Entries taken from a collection
:::::

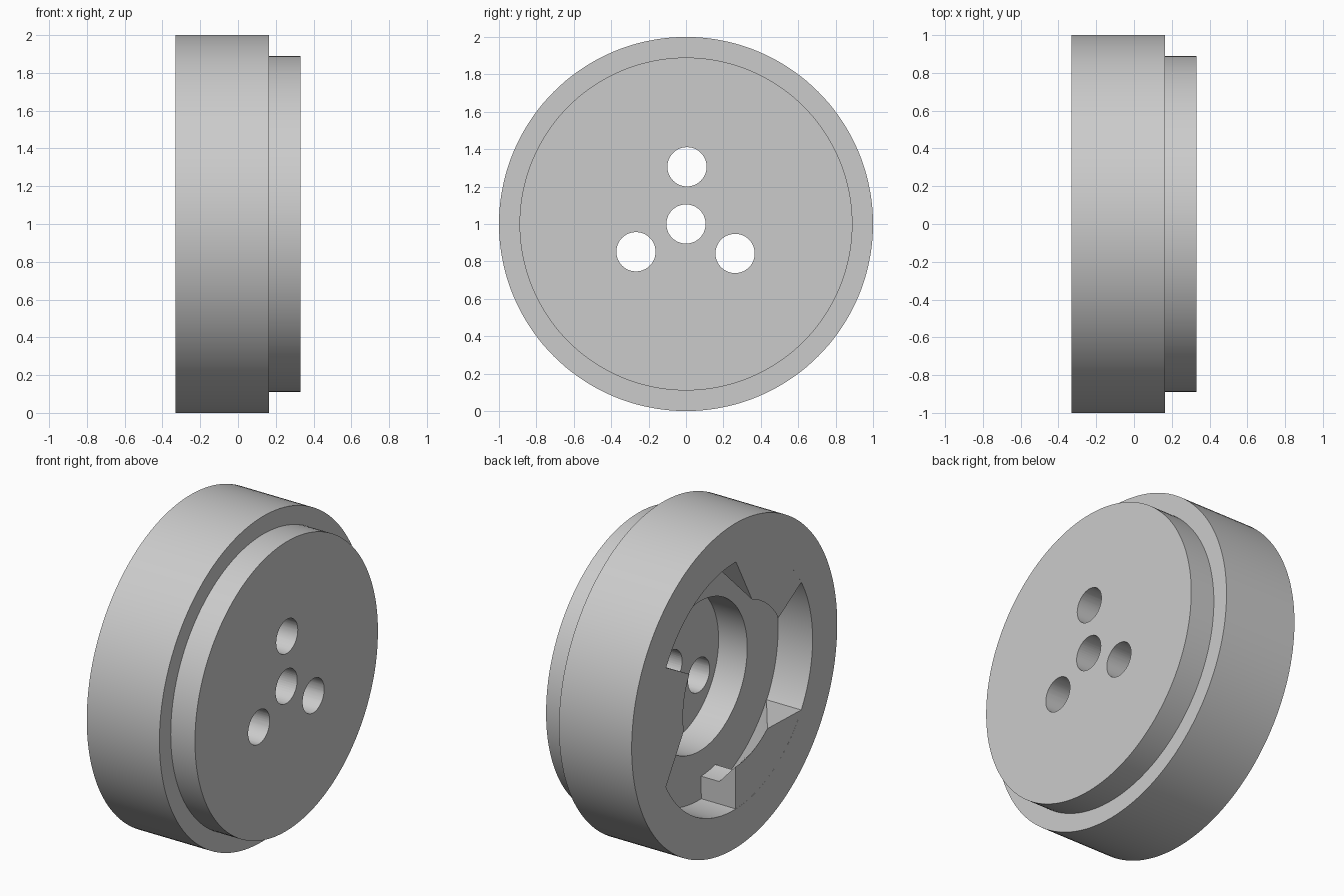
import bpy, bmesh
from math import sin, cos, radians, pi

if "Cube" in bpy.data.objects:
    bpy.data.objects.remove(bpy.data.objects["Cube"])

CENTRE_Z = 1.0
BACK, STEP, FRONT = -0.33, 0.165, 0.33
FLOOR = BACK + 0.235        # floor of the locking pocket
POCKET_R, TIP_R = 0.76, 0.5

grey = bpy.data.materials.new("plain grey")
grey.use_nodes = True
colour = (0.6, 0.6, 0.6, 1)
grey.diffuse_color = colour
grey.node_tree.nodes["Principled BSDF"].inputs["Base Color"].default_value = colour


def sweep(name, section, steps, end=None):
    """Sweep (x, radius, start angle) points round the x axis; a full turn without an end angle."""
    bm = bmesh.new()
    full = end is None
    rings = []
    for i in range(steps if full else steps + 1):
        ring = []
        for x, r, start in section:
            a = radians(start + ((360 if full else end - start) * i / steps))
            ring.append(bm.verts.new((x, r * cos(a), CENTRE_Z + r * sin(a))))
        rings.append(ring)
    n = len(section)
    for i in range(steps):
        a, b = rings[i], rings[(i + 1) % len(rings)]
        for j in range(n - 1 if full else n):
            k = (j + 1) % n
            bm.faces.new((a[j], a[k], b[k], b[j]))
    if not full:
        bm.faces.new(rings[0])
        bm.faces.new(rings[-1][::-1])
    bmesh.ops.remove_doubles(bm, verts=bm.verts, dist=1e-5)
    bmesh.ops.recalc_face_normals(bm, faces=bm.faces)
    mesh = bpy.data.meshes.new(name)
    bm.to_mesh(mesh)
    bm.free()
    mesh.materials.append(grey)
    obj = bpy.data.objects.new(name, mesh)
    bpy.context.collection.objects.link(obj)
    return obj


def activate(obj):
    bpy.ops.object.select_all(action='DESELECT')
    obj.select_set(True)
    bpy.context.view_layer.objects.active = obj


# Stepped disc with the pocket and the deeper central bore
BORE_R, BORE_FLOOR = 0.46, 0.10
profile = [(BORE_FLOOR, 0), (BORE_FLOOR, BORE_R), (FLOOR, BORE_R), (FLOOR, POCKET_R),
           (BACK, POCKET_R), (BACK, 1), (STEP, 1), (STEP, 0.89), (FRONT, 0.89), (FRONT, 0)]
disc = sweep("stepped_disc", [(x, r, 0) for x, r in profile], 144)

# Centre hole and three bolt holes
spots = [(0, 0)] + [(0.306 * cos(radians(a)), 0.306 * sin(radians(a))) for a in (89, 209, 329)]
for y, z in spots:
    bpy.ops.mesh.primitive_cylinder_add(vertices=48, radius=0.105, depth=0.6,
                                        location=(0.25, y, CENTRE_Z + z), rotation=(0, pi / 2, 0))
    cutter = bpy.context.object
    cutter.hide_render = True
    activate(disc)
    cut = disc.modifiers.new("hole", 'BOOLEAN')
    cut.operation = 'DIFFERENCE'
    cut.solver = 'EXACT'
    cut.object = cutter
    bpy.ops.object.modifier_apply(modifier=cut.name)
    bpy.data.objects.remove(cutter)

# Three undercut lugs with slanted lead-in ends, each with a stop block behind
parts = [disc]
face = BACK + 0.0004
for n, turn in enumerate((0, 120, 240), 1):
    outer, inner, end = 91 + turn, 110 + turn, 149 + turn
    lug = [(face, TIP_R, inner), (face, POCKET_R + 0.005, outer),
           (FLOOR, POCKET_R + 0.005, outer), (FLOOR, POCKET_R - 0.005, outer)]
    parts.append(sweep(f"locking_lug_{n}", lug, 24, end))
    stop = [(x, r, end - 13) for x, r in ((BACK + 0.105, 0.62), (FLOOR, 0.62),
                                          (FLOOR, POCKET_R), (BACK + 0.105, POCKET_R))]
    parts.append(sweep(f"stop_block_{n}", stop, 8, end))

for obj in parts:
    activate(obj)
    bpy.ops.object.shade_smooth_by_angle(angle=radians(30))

:::::

#### About this exercise
Word for word, write out each line of the records, but leave the pictures behind.

#### Answer below
import bpy, bmesh
from math import sin, cos, radians, pi

if "Cube" in bpy.data.objects:
    bpy.data.objects.remove(bpy.data.objects["Cube"])

CENTRE_Z = 1.0
BACK, STEP, FRONT = -0.33, 0.165, 0.33
FLOOR = BACK + 0.235        # floor of the locking pocket
POCKET_R, TIP_R = 0.76, 0.5

grey = bpy.data.materials.new("plain grey")
grey.use_nodes = True
colour = (0.6, 0.6, 0.6, 1)
grey.diffuse_color = colour
grey.node_tree.nodes["Principled BSDF"].inputs["Base Color"].default_value = colour


def sweep(name, section, steps, end=None):
    """Sweep (x, radius, start angle) points round the x axis; a full turn without an end angle."""
    bm = bmesh.new()
    full = end is None
    rings = []
    for i in range(steps if full else steps + 1):
        ring = []
        for x, r, start in section:
            a = radians(start + ((360 if full else end - start) * i / steps))
            ring.append(bm.verts.new((x, r * cos(a), CENTRE_Z + r * sin(a))))
        rings.append(ring)
    n = len(section)
    for i in range(steps):
        a, b = rings[i], rings[(i + 1) % len(rings)]
        for j in range(n - 1 if full else n):
            k = (j + 1) % n
            bm.faces.new((a[j], a[k], b[k], b[j]))
    if not full:
        bm.faces.new(rings[0])
        bm.faces.new(rings[-1][::-1])
    bmesh.ops.remove_doubles(bm, verts=bm.verts, dist=1e-5)
    bmesh.ops.recalc_face_normals(bm, faces=bm.faces)
    mesh = bpy.data.meshes.new(name)
    bm.to_mesh(mesh)
    bm.free()
    mesh.materials.append(grey)
    obj = bpy.data.objects.new(name, mesh)
    bpy.context.collection.objects.link(obj)
    return obj


def activate(obj):
    bpy.ops.object.select_all(action='DESELECT')
    obj.select_set(True)
    bpy.context.view_layer.objects.active = obj


# Stepped disc with the pocket and the deeper central bore
BORE_R, BORE_FLOOR = 0.46, 0.10
profile = [(BORE_FLOOR, 0), (BORE_FLOOR, BORE_R), (FLOOR, BORE_R), (FLOOR, POCKET_R),
           (BACK, POCKET_R), (BACK, 1), (STEP, 1), (STEP, 0.89), (FRONT, 0.89), (FRONT, 0)]
disc = sweep("stepped_disc", [(x, r, 0) for x, r in profile], 144)

# Centre hole and three bolt holes
spots = [(0, 0)] + [(0.306 * cos(radians(a)), 0.306 * sin(radians(a))) for a in (89, 209, 329)]
for y, z in spots:
    bpy.ops.mesh.primitive_cylinder_add(vertices=48, radius=0.105, depth=0.6,
                                        location=(0.25, y, CENTRE_Z + z), rotation=(0, pi / 2, 0))
    cutter = bpy.context.object
    cutter.hide_render = True
    activate(disc)
    cut = disc.modifiers.new("hole", 'BOOLEAN')
    cut.operation = 'DIFFERENCE'
    cut.solver = 'EXACT'
    cut.object = cutter
    bpy.ops.object.modifier_apply(modifier=cut.name)
    bpy.data.objects.remove(cutter)

# Three undercut lugs with slanted lead-in ends, each with a stop block behind
parts = [disc]
face = BACK + 0.0004
for n, turn in enumerate((0, 120, 240), 1):
    outer, inner, end = 91 + turn, 110 + turn, 149 + turn
    lug = [(face, TIP_R, inner), (face, POCKET_R + 0.005, outer),
           (FLOOR, POCKET_R + 0.005, outer), (FLOOR, POCKET_R - 0.005, outer)]
    parts.append(sweep(f"locking_lug_{n}", lug, 24, end))
    stop = [(x, r, end - 13) for x, r in ((BACK + 0.105, 0.62), (FLOOR, 0.62),
                                          (FLOOR, POCKET_R), (BACK + 0.105, POCKET_R))]
    parts.append(sweep(f"stop_block_{n}", stop, 8, end))

for obj in parts:
    activate(obj)
    bpy.ops.object.shade_smooth_by_angle(angle=radians(30))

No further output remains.